WHAT IS EXPECTED: Restate word for word the line containing "0.028, METAL, 16)" and every following line in the material below, up to and including the last one.

DATASET RECORDS:
- - -

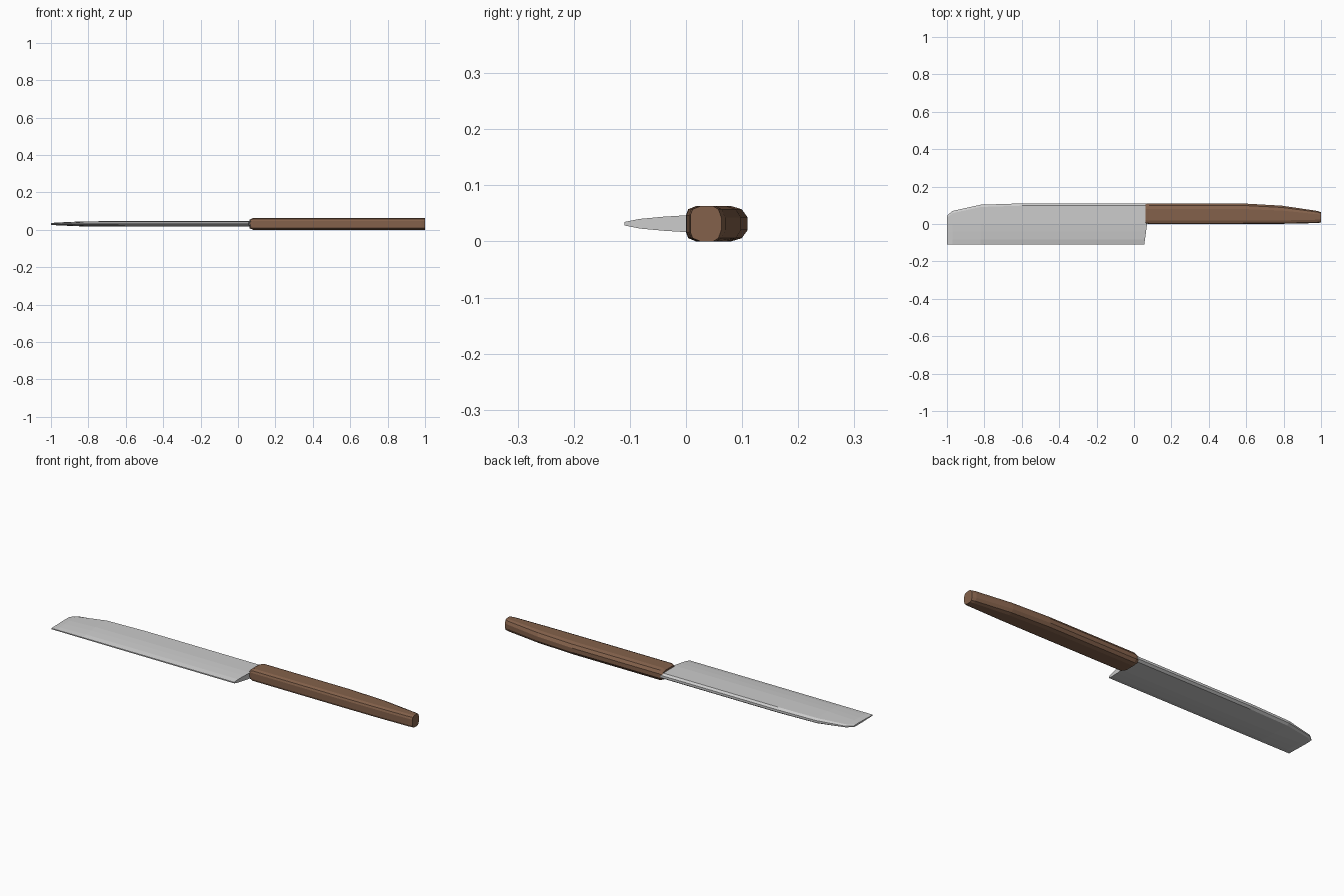
import bpy, bmesh

if "Cube" in bpy.data.objects:
    bpy.data.objects.remove(bpy.data.objects["Cube"])

ZC = 0.0315  # mid height of the knife


def loft(name, rings):
    """Skin a list of equal-length closed rings and cap both ends."""
    bm = bmesh.new()
    loops = [[bm.verts.new(p) for p in ring] for ring in rings]
    n = len(loops[0])
    for a, b in zip(loops, loops[1:]):
        for i in range(n):
            j = (i + 1) % n
            bm.faces.new((a[i], a[j], b[j], b[i]))
    bm.faces.new(loops[0])
    bm.faces.new(loops[-1])
    bmesh.ops.recalc_face_normals(bm, faces=bm.faces)
    mesh = bpy.data.meshes.new(name)
    bm.to_mesh(mesh)
    bm.free()
    obj = bpy.data.objects.new(name, mesh)
    bpy.context.collection.objects.link(obj)
    return obj


# Blade: thin wedge section, thinning and curving down at the tip
def blade_ring(x, top, thick, heel=0.0):
    half = [(-0.11, 0.003), (-0.083, 0.0085), (-0.04, 0.0125),
            (0.0, 0.015), (top - 0.012, 0.0145), (top, 0.006)]
    pts = []
    for y, t in half:
        slant = heel * min(1, max(0, -y / 0.11))
        pts.append((x - slant, y, max(0.0025, t * thick)))
    return ([(x, y, ZC + t) for x, y, t in pts]
            + [(x, y, ZC - t) for x, y, t in reversed(pts)])


blade_stations = [(-1.0, 0.045, 0.3), (-0.97, 0.07, 0.5), (-0.82, 0.103, 0.92),
                  (-0.6, 0.11, 1.0), (0.07, 0.11, 1.0, 0.015)]
loft("blade", [blade_ring(*s) for s in blade_stations])


# Handle: box section with two-step rounded corners, tapering to the butt
def handle_ring(x, low, top, h):
    r = min(0.03, (top - low) * 0.27)
    half = [(low, h * 0.5), (low + 0.004, h * 0.82), (low + 0.018, h),
            (top - r, h), (top - r * 0.36, h * 0.82), (top, h * 0.35)]
    return ([(x, y, ZC + z) for y, z in half]
            + [(x, y, ZC - z) for y, z in reversed(half)])


handle_stations = [(0.062, 0.003, 0.107, 0.023), (0.08, 0.0, 0.11, 0.0315),
                   (0.58, 0.0, 0.11, 0.0315), (0.79, 0.001, 0.098, 0.0315),
                   (0.98, 0.005, 0.07, 0.0315), (1.0, 0.008, 0.063, 0.0315)]
handle = loft("handle", [handle_ring(*s) for s in handle_stations])

wood = bpy.data.materials.new("brown_wood")
wood.diffuse_color = (0.23, 0.12, 0.07, 1)
wood.use_nodes = True
wood.node_tree.nodes["Principled BSDF"].inputs["Base Color"].default_value = wood.diffuse_color
handle.data.materials.append(wood)
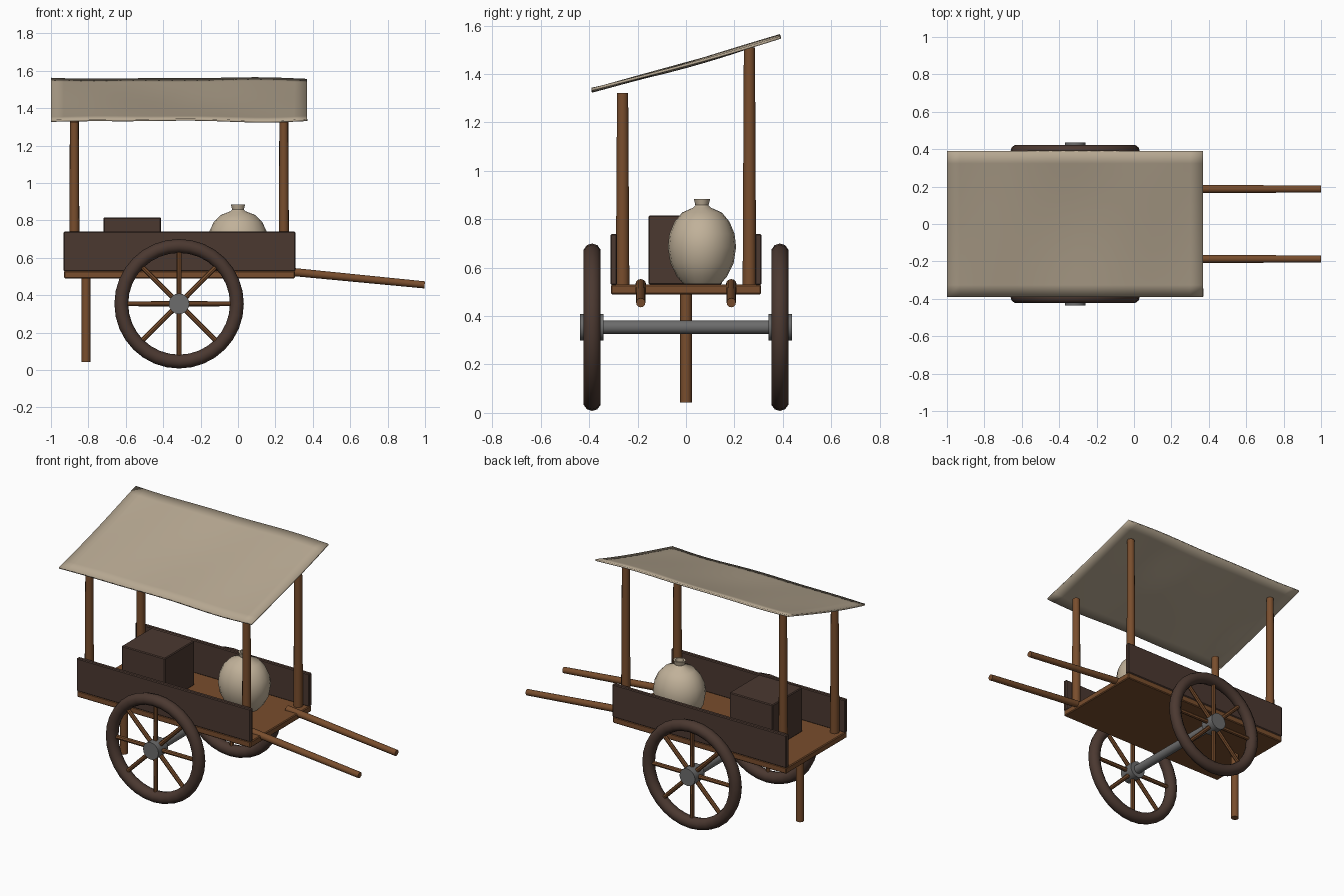
import bpy, bmesh, math
from mathutils import Vector

cube = bpy.data.objects.get("Cube")
if cube:
    bpy.data.objects.remove(cube, do_unlink=True)


def material(name, rgb):
    m = bpy.data.materials.new(name)
    m.use_nodes = True
    m.diffuse_color = (*rgb, 1)
    m.node_tree.nodes["Principled BSDF"].inputs["Base Color"].default_value = (*rgb, 1)
    return m


WOOD = material("warm wood", (0.19, 0.075, 0.026))
DARK = material("dark wood", (0.07, 0.04, 0.03))
METAL = material("grey metal", (0.15, 0.15, 0.15))
CLOTH = material("canvas", (0.47, 0.39, 0.285))
CLAY = material("pale clay", (0.53, 0.44, 0.32))


def finish(obj, name, mat, smooth=True):
    obj.name = name
    obj.data.materials.append(mat)
    if smooth:
        bpy.ops.object.select_all(action="DESELECT")
        obj.select_set(True)
        bpy.context.view_layer.objects.active = obj
        bpy.ops.object.shade_smooth_by_angle(angle=math.radians(40))
    return obj


def from_bmesh(bm, name, mat, smooth=True):
    mesh = bpy.data.meshes.new(name)
    bmesh.ops.recalc_face_normals(bm, faces=bm.faces)
    bm.to_mesh(mesh)
    bm.free()
    obj = bpy.data.objects.new(name, mesh)
    bpy.context.collection.objects.link(obj)
    return finish(obj, name, mat, smooth)


def box(name, low, high, mat, bevel=0.005):
    low, high = Vector(low), Vector(high)
    bpy.ops.mesh.primitive_cube_add(size=1, location=(low + high) / 2)
    obj = bpy.context.object
    obj.scale = high - low
    bpy.ops.object.transform_apply(location=False, rotation=False, scale=True)
    mod = obj.modifiers.new("soft edges", "BEVEL")
    mod.width, mod.segments = bevel, 1
    return finish(obj, name, mat, False)


def rod(name, start, end, r1, r2, mat, sides=12):
    start, end = Vector(start), Vector(end)
    axis = end - start
    bpy.ops.mesh.primitive_cone_add(vertices=sides, radius1=r1, radius2=r2,
                                    depth=axis.length, location=(start + end) / 2)
    obj = bpy.context.object
    obj.rotation_euler = axis.to_track_quat("Z", "Y").to_euler()
    return finish(obj, name, mat)


# Cart bed, side boards and cargo box
box("bed", (-0.93, -0.31, 0.49), (0.305, 0.31, 0.53), WOOD)
for side, word in ((-1, "front"), (1, "back")):
    ys = sorted((side * 0.285, side * 0.312))
    box(word + "_side_board", (-0.932, ys[0], 0.528), (0.307, ys[1], 0.74), DARK)
box("cargo_box", (-0.72, -0.155, 0.53), (-0.412, 0.148, 0.816), DARK)

# Canopy posts, taller at the back
for x, end in ((-0.875, "right"), (0.245, "left")):
    rod(f"front_{end}_post", (x, -0.262, 0.53), (x, -0.262, 1.322), 0.028, 0.023, WOOD)
    rod(f"back_{end}_post", (x, 0.262, 0.53), (x, 0.262, 1.51), 0.028, 0.023, WOOD)

# Pull handles and prop leg
for y, word in ((-0.187, "front"), (0.187, "back")):
    rod(word + "_handle", (0.22, y, 0.531), (0.998, y, 0.455), 0.022, 0.019, WOOD)
rod("prop_leg", (-0.812, 0, 0.042), (-0.812, 0, 0.492), 0.024, 0.024, WOOD)

# Wheels with spokes, hubs and a shared axle
CX, CZ = -0.315, 0.354
for side, word in ((-1, "front"), (1, "back")):
    y = side * 0.388
    bpy.ops.mesh.primitive_torus_add(major_radius=0.309, minor_radius=0.037,
                                     major_segments=32, minor_segments=10,
                                     location=(CX, y, CZ), rotation=(math.pi / 2, 0, 0))
    finish(bpy.context.object, word + "_wheel_rim", DARK)
    rod(word + "_hub", (CX, side * 0.34, CZ), (CX, side * 0.437, CZ),
        0.055, 0.055, METAL, 16)
    for i in range(8):
        a = i * math.pi / 4
        tip = (CX + 0.29 * math.cos(a), y, CZ + 0.29 * math.sin(a))
        rod(f"{word}_spoke_{i + 1}", (CX, y, CZ), tip, 0.014, 0.013, WOOD, 8)
rod("axle", (CX, -0.36, CZ), (CX, 0.36, CZ), 0.028, 0.028, METAL, 16)

# Round clay jar with a flat base and a short neck
profile = [(0.0, 0.533), (0.085, 0.533), (0.115, 0.565), (0.144, 0.62), (0.155, 0.685),
           (0.148, 0.74), (0.125, 0.79), (0.09, 0.828), (0.04, 0.848), (0.03, 0.858),
           (0.037, 0.884), (0.025, 0.884), (0.022, 0.86), (0.0, 0.86)]
bm = bmesh.new()
verts = [bm.verts.new((r, 0, z)) for r, z in profile]
edges = [bm.edges.new(pair) for pair in zip(verts, verts[1:])]
bmesh.ops.spin(bm, geom=verts + edges, cent=(0, 0, 0), axis=(0, 0, 1),
               angle=2 * math.pi, steps=20)
bmesh.ops.remove_doubles(bm, verts=bm.verts, dist=0.0005)
for v in bm.verts:
    v.co.x *= 1.04
    v.co.y = v.co.y * 0.91 + 0.066
from_bmesh(bm, "clay_jar", CLAY)

# Sloping canvas canopy with gentle ripples
bm = bmesh.new()
bmesh.ops.create_grid(bm, x_segments=20, y_segments=12, size=0.5)
for v in bm.verts:
    x, y = v.co.x * 1.37 - 0.315, v.co.y * 0.78
    ripple = 0.004 * math.sin(6 * x + 5 * y) + 0.003 * math.cos(9 * x - 4 * y)
    sag = 0.008 * math.cos(math.pi * y / 0.78)
    v.co = (x, y, 1.445 + 0.283 * y + ripple - sag)
canopy = from_bmesh(bm, "canopy", CLOTH)
thick = canopy.modifiers.new("cloth thickness", "SOLIDIFY")
thick.thickness, thick.offset = 0.011, 0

- - -

TASK ANSWER:
rod("axle", (CX, -0.36, CZ), (CX, 0.36, CZ), 0.028, 0.028, METAL, 16)

# Round clay jar with a flat base and a short neck
profile = [(0.0, 0.533), (0.085, 0.533), (0.115, 0.565), (0.144, 0.62), (0.155, 0.685),
           (0.148, 0.74), (0.125, 0.79), (0.09, 0.828), (0.04, 0.848), (0.03, 0.858),
           (0.037, 0.884), (0.025, 0.884), (0.022, 0.86), (0.0, 0.86)]
bm = bmesh.new()
verts = [bm.verts.new((r, 0, z)) for r, z in profile]
edges = [bm.edges.new(pair) for pair in zip(verts, verts[1:])]
bmesh.ops.spin(bm, geom=verts + edges, cent=(0, 0, 0), axis=(0, 0, 1),
               angle=2 * math.pi, steps=20)
bmesh.ops.remove_doubles(bm, verts=bm.verts, dist=0.0005)
for v in bm.verts:
    v.co.x *= 1.04
    v.co.y = v.co.y * 0.91 + 0.066
from_bmesh(bm, "clay_jar", CLAY)

# Sloping canvas canopy with gentle ripples
bm = bmesh.new()
bmesh.ops.create_grid(bm, x_segments=20, y_segments=12, size=0.5)
for v in bm.verts:
    x, y = v.co.x * 1.37 - 0.315, v.co.y * 0.78
    ripple = 0.004 * math.sin(6 * x + 5 * y) + 0.003 * math.cos(9 * x - 4 * y)
    sag = 0.008 * math.cos(math.pi * y / 0.78)
    v.co = (x, y, 1.445 + 0.283 * y + ripple - sag)
canopy = from_bmesh(bm, "canopy", CLOTH)
thick = canopy.modifiers.new("cloth thickness", "SOLIDIFY")
thick.thickness, thick.offset = 0.011, 0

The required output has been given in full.